# What is expected
Copy each line below exactly and leave the pictures out.

(Pictures paired with source code)

_ _ _ _ _

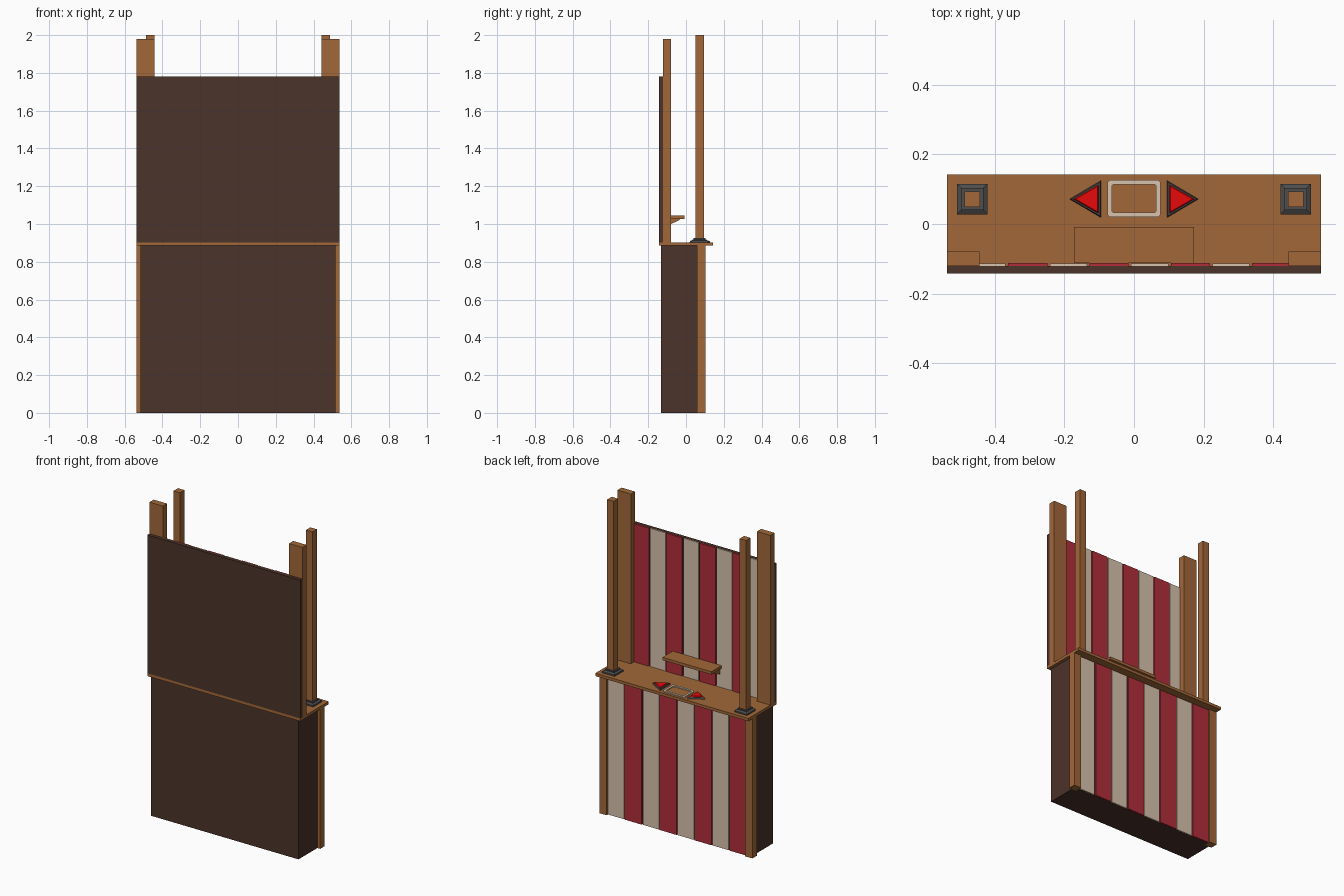
import bpy
import bmesh

start_cube = bpy.data.objects.get("Cube")
if start_cube:
    bpy.data.objects.remove(start_cube, do_unlink=True)


def material(name, r, g, b):
    mat = bpy.data.materials.new(name)
    mat.use_nodes = True
    mat.diffuse_color = (r, g, b, 1)
    shader = next(n for n in mat.node_tree.nodes if n.type == "BSDF_PRINCIPLED")
    shader.inputs["Base Color"].default_value = (r, g, b, 1)
    shader.inputs["Roughness"].default_value = 0.8
    return mat


wood = material("wood brown", 0.36, 0.137, 0.041)
dark_wood = material("dark wood", 0.071, 0.033, 0.023)
stripe_red = material("stripe red", 0.44, 0.027, 0.043)
cream = material("cream", 0.69, 0.55, 0.42)
button_red = material("button red", 0.8, 0.003, 0.003)
iron = material("iron grey", 0.075, 0.075, 0.075)


def add_object(name, bm, mat):
    bmesh.ops.recalc_face_normals(bm, faces=bm.faces)
    mesh = bpy.data.meshes.new(name)
    bm.to_mesh(mesh)
    bm.free()
    mesh.materials.append(mat)
    obj = bpy.data.objects.new(name, mesh)
    bpy.context.collection.objects.link(obj)
    return obj


def loft(name, rings, mat):
    """Solid through matching rings of points, capped at both ends."""
    bm = bmesh.new()
    loops = [[bm.verts.new(p) for p in ring] for ring in rings]
    for low, high in zip(loops, loops[1:]):
        for i in range(len(low)):
            j = (i + 1) % len(low)
            bm.faces.new((low[i], low[j], high[j], high[i]))
    bm.faces.new(loops[0])
    bm.faces.new(loops[-1])
    return add_object(name, bm, mat)


def rect(x0, x1, y0, y1, z):
    return [(x0, y0, z), (x1, y0, z), (x1, y1, z), (x0, y1, z)]


def box(name, x, y, z, mat):
    return loft(name, [rect(*x, *y, z[0]), rect(*x, *y, z[1])], mat)


def stripes(name, left, pitch, y, z, first, second):
    """Eight alternating planks, starting from the model's left."""
    for i in range(8):
        mat = second if i % 2 else first
        gap = 0.002 if mat == stripe_red else 0.005
        proud = 0.009 if mat == stripe_red else 0.007
        x1 = left - i * pitch
        box(f"{name}_{i + 1}", (x1 - pitch + gap, x1 - gap), (y, y + proud), z, mat)


# Cabinet, counter and backboard
box("cabinet", (-0.517, 0.517), (-0.132, 0.057), (0, 0.885), dark_wood)
box("plank_backing", (-0.487, 0.487), (0.057, 0.083), (0, 0.885), dark_wood)
box("counter", (-0.537, 0.537), (-0.142, 0.142), (0.885, 0.903), wood)
box("backboard", (-0.537, 0.537), (-0.142, -0.121), (0.903, 1.78), dark_wood)

# Striped planks
stripes("cabinet_plank", 0.49, 0.1225, 0.083, (0.001, 0.885), cream, stripe_red)
stripes("backboard_plank", 0.454, 0.1168, -0.121, (0.903, 1.779), stripe_red, cream)

for side, s in (("left", 1), ("right", -1)):
    def span(a, b):
        return sorted((s * a, s * b))

    # Posts
    box(f"{side}_cabinet_post", span(0.486, 0.537), (0.057, 0.102), (0, 0.885), wood)
    box(f"{side}_backboard_post", span(0.443, 0.537), (-0.121, -0.079), (0.903, 1.98), wood)
    box(f"{side}_tall_post", span(0.442, 0.487), (0.049, 0.094), (0.903, 2), wood)

    # Stepped post foot
    cx, cy = s * 0.4645, 0.0715
    steps = ((0.044, 0.903), (0.044, 0.912), (0.032, 0.919), (0.032, 0.926))
    loft(f"{side}_post_foot",
         [rect(cx - h, cx + h, cy - h, cy + h, z) for h, z in steps], iron)

    # Arrow button with its rim
    def arrow(base, tip, half, z):
        return [(s * base, cy - half, z), (s * tip, cy, z), (s * base, cy + half, z)]

    loft(f"{side}_arrow_rim", [arrow(0.095, 0.185, 0.053, 0.903),
                               arrow(0.098, 0.18, 0.048, 0.913)], iron)
    loft(f"{side}_arrow_button", [arrow(0.102, 0.174, 0.041, 0.913),
                                  arrow(0.105, 0.168, 0.036, 0.918)], button_red)

    # Shelf bracket
    loft(f"{side}_shelf_bracket",
         [[(x, -0.113, 1.026), (x, -0.03, 1.026), (x, -0.04, 1.018), (x, -0.113, 0.985)]
          for x in span(0.13, 0.16)], wood)

# Shelf
box("shelf", (-0.172, 0.172), (-0.112, -0.009), (1.026, 1.044), wood)


# Cream frame between the arrows
def clipped_rect(hx, hy, c, z):
    corners = [(hx, hy - c), (hx - c, hy), (c - hx, hy), (-hx, hy - c),
               (-hx, c - hy), (c - hx, -hy), (hx - c, -hy), (hx, c - hy)]
    return [(x, y + 0.073, z) for x, y in corners]


bm = bmesh.new()
section = [clipped_rect(0.076, 0.053, 0.006, 0.903), clipped_rect(0.076, 0.053, 0.006, 0.909),
           clipped_rect(0.063, 0.04, 0.003, 0.909), clipped_rect(0.063, 0.04, 0.003, 0.903)]
loops = [[bm.verts.new(p) for p in ring] for ring in section]
for k, ring in enumerate(loops):
    after = loops[(k + 1) % len(loops)]
    for i in range(len(ring)):
        j = (i + 1) % len(ring)
        bm.faces.new((ring[i], ring[j], after[j], after[i]))
add_object("counter_frame", bm, cream)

_ _ _ _ _

# Exercise response
import bpy
import bmesh

start_cube = bpy.data.objects.get("Cube")
if start_cube:
    bpy.data.objects.remove(start_cube, do_unlink=True)


def material(name, r, g, b):
    mat = bpy.data.materials.new(name)
    mat.use_nodes = True
    mat.diffuse_color = (r, g, b, 1)
    shader = next(n for n in mat.node_tree.nodes if n.type == "BSDF_PRINCIPLED")
    shader.inputs["Base Color"].default_value = (r, g, b, 1)
    shader.inputs["Roughness"].default_value = 0.8
    return mat


wood = material("wood brown", 0.36, 0.137, 0.041)
dark_wood = material("dark wood", 0.071, 0.033, 0.023)
stripe_red = material("stripe red", 0.44, 0.027, 0.043)
cream = material("cream", 0.69, 0.55, 0.42)
button_red = material("button red", 0.8, 0.003, 0.003)
iron = material("iron grey", 0.075, 0.075, 0.075)


def add_object(name, bm, mat):
    bmesh.ops.recalc_face_normals(bm, faces=bm.faces)
    mesh = bpy.data.meshes.new(name)
    bm.to_mesh(mesh)
    bm.free()
    mesh.materials.append(mat)
    obj = bpy.data.objects.new(name, mesh)
    bpy.context.collection.objects.link(obj)
    return obj


def loft(name, rings, mat):
    """Solid through matching rings of points, capped at both ends."""
    bm = bmesh.new()
    loops = [[bm.verts.new(p) for p in ring] for ring in rings]
    for low, high in zip(loops, loops[1:]):
        for i in range(len(low)):
            j = (i + 1) % len(low)
            bm.faces.new((low[i], low[j], high[j], high[i]))
    bm.faces.new(loops[0])
    bm.faces.new(loops[-1])
    return add_object(name, bm, mat)


def rect(x0, x1, y0, y1, z):
    return [(x0, y0, z), (x1, y0, z), (x1, y1, z), (x0, y1, z)]


def box(name, x, y, z, mat):
    return loft(name, [rect(*x, *y, z[0]), rect(*x, *y, z[1])], mat)


def stripes(name, left, pitch, y, z, first, second):
    """Eight alternating planks, starting from the model's left."""
    for i in range(8):
        mat = second if i % 2 else first
        gap = 0.002 if mat == stripe_red else 0.005
        proud = 0.009 if mat == stripe_red else 0.007
        x1 = left - i * pitch
        box(f"{name}_{i + 1}", (x1 - pitch + gap, x1 - gap), (y, y + proud), z, mat)


# Cabinet, counter and backboard
box("cabinet", (-0.517, 0.517), (-0.132, 0.057), (0, 0.885), dark_wood)
box("plank_backing", (-0.487, 0.487), (0.057, 0.083), (0, 0.885), dark_wood)
box("counter", (-0.537, 0.537), (-0.142, 0.142), (0.885, 0.903), wood)
box("backboard", (-0.537, 0.537), (-0.142, -0.121), (0.903, 1.78), dark_wood)

# Striped planks
stripes("cabinet_plank", 0.49, 0.1225, 0.083, (0.001, 0.885), cream, stripe_red)
stripes("backboard_plank", 0.454, 0.1168, -0.121, (0.903, 1.779), stripe_red, cream)

for side, s in (("left", 1), ("right", -1)):
    def span(a, b):
        return sorted((s * a, s * b))

    # Posts
    box(f"{side}_cabinet_post", span(0.486, 0.537), (0.057, 0.102), (0, 0.885), wood)
    box(f"{side}_backboard_post", span(0.443, 0.537), (-0.121, -0.079), (0.903, 1.98), wood)
    box(f"{side}_tall_post", span(0.442, 0.487), (0.049, 0.094), (0.903, 2), wood)

    # Stepped post foot
    cx, cy = s * 0.4645, 0.0715
    steps = ((0.044, 0.903), (0.044, 0.912), (0.032, 0.919), (0.032, 0.926))
    loft(f"{side}_post_foot",
         [rect(cx - h, cx + h, cy - h, cy + h, z) for h, z in steps], iron)

    # Arrow button with its rim
    def arrow(base, tip, half, z):
        return [(s * base, cy - half, z), (s * tip, cy, z), (s * base, cy + half, z)]

    loft(f"{side}_arrow_rim", [arrow(0.095, 0.185, 0.053, 0.903),
                               arrow(0.098, 0.18, 0.048, 0.913)], iron)
    loft(f"{side}_arrow_button", [arrow(0.102, 0.174, 0.041, 0.913),
                                  arrow(0.105, 0.168, 0.036, 0.918)], button_red)

    # Shelf bracket
    loft(f"{side}_shelf_bracket",
         [[(x, -0.113, 1.026), (x, -0.03, 1.026), (x, -0.04, 1.018), (x, -0.113, 0.985)]
          for x in span(0.13, 0.16)], wood)

# Shelf
box("shelf", (-0.172, 0.172), (-0.112, -0.009), (1.026, 1.044), wood)


# Cream frame between the arrows
def clipped_rect(hx, hy, c, z):
    corners = [(hx, hy - c), (hx - c, hy), (c - hx, hy), (-hx, hy - c),
               (-hx, c - hy), (c - hx, -hy), (hx - c, -hy), (hx, c - hy)]
    return [(x, y + 0.073, z) for x, y in corners]


bm = bmesh.new()
section = [clipped_rect(0.076, 0.053, 0.006, 0.903), clipped_rect(0.076, 0.053, 0.006, 0.909),
           clipped_rect(0.063, 0.04, 0.003, 0.909), clipped_rect(0.063, 0.04, 0.003, 0.903)]
loops = [[bm.verts.new(p) for p in ring] for ring in section]
for k, ring in enumerate(loops):
    after = loops[(k + 1) % len(loops)]
    for i in range(len(ring)):
        j = (i + 1) % len(ring)
        bm.faces.new((ring[i], ring[j], after[j], after[i]))
add_object("counter_frame", bm, cream)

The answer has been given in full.